Jane Yolen:As kids, we all wanted things to be simple. We wanted that old dyad: good/evil. As adults we tend to live in the gray spaces. But sometimes what I have called “the pornography of innocence”—words like Love, Hate, Good, Evil,Truth, Honor, Loyalty etc.—lay claim to our story love whatever age we find ourselves. Some readers look down their noses and call those kind of stories naïve, or babyish. But the rest of us feel the wonder. REACH: Your older work, the fairy tale retellings are the ones most Filipinos are more familiar with, given that there is a huge fanbase of Neil Gaiman here in the Far East. Dragonfield and other Stories, and Briar Rose are some of our personal favorites for comfort reads. Filipino readers are fond of fairy tales and mythic prose stylist stories, but the good books usually aren't restocked in the chain bookstores once they sell out. How would a local publisher get a deal with you to reprint these books or translate them into the Filipino language?
Jane Yolen:Contact my agent for foreign rights, Jonathan Lyons at email@example.com.
Image from janeyolen.com Image copyright: Jason Stemple

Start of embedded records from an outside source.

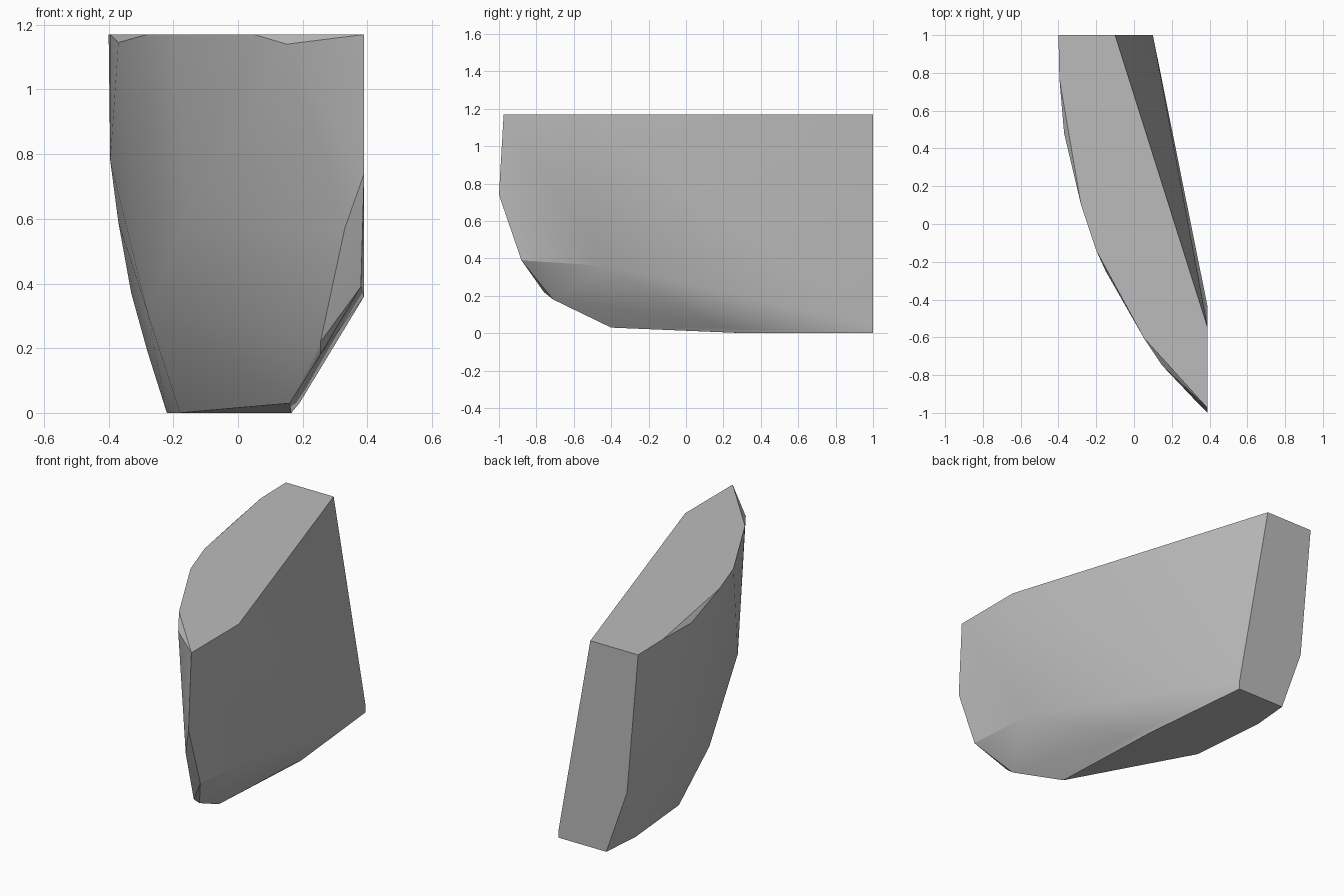
import bpy
import bmesh
from math import radians

# Remove the default cube
default = bpy.data.objects.get("Cube")
if default:
    bpy.data.objects.remove(default, do_unlink=True)

TOP = 1.17
TIP_X = 0.39
BACK = 1.0


def flat_grey(name, value):
    """One plain colour for the viewport and for renders."""
    mat = bpy.data.materials.new(name)
    mat.use_nodes = True
    colour = (value, value, value, 1.0)
    mat.diffuse_color = colour
    mat.node_tree.nodes["Principled BSDF"].inputs["Base Color"].default_value = colour
    return mat


def hull_object(name, points, mat):
    """Wrap a faceted convex skin around the given rim and ridge points."""
    bm = bmesh.new()
    for point in points:
        bm.verts.new(point)
    hull = bmesh.ops.convex_hull(bm, input=bm.verts[:])
    loose = {g for g in hull["geom_interior"] + hull["geom_unused"]
             if isinstance(g, bmesh.types.BMVert)}
    bmesh.ops.delete(bm, geom=list(loose), context="VERTS")
    bmesh.ops.dissolve_limit(bm, angle_limit=radians(1),
                             verts=bm.verts[:], edges=bm.edges[:])
    bmesh.ops.recalc_face_normals(bm, faces=bm.faces[:])
    mesh = bpy.data.meshes.new(name)
    bm.to_mesh(mesh)
    bm.free()
    mesh.materials.append(mat)
    obj = bpy.data.objects.new(name, mesh)
    bpy.context.collection.objects.link(obj)
    return obj


# Flat top outline, from the back round to the front tip
top_rim = [(x, y, TOP) for x, y in (
    (-.1, BACK), (-.4, BACK), (-.395, .77), (-.28, .1),
    (-.2, -.14), (.05, -.6), (TIP_X, -.975), (TIP_X, -.55))]

# Flat underside outline
bottom_rim = [(x, y, 0) for x, y in (
    (.1, BACK), (-.2, BACK), (-.22, .77), (-.18, .32), (.165, .33))]

# Leading edge from the tip down to the keel
front_ridge = [(TIP_X, -1, .74), (.38, -.88, .39), (.255, -.76, .22),
               (.255, -.71, .18), (.16, -.4, .03)]

# Bulge of the curved outer flank
outer_flank = [(-.33, BACK, .37), (-.395, .77, .78), (-.37, .8, .59),
               (-.28, .77, .19), (-.235, .77, .05), (-.37, .48, 1.145),
               (-.28, .19, .31), (-.15, -.25, .63), (.2, -.8, .98),
               (.15, -.75, 1.14), (.33, -.94, .57)]

# Lower corner of the inner side
inner_side = [(TIP_X, -.44, .36), (.1, BACK, .04), (.19, .2, .03)]

stone = hull_object(
    "chipped_stone",
    top_rim + bottom_rim + front_ridge + outer_flank + inner_side,
    flat_grey("stone grey", 0.5))

# Soft shading across shallow facets, crisp at the rims
bpy.ops.object.select_all(action="DESELECT")
stone.select_set(True)
bpy.context.view_layer.objects.active = stone
bpy.ops.object.shade_smooth_by_angle(angle=radians(30))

Thank you Jane, and we hope that many Filipino readers get to know more of your amazing body of work and some local publishers take the chance to get your work translated into Filipino so that more readers who cannot read the English register as well get to enjoy your stories in our native language. You may find most of her books available in online booksellers like Amazon.com which has its own Jane Yolen page. Or at local chain booksellers in Manila who still keep stock of her latest work. For fans who would like to get some of the best advice about writing, teaching, children's illustrated books, YA writing, myth writing and fairy tales, check out her author website at janeyolen.com.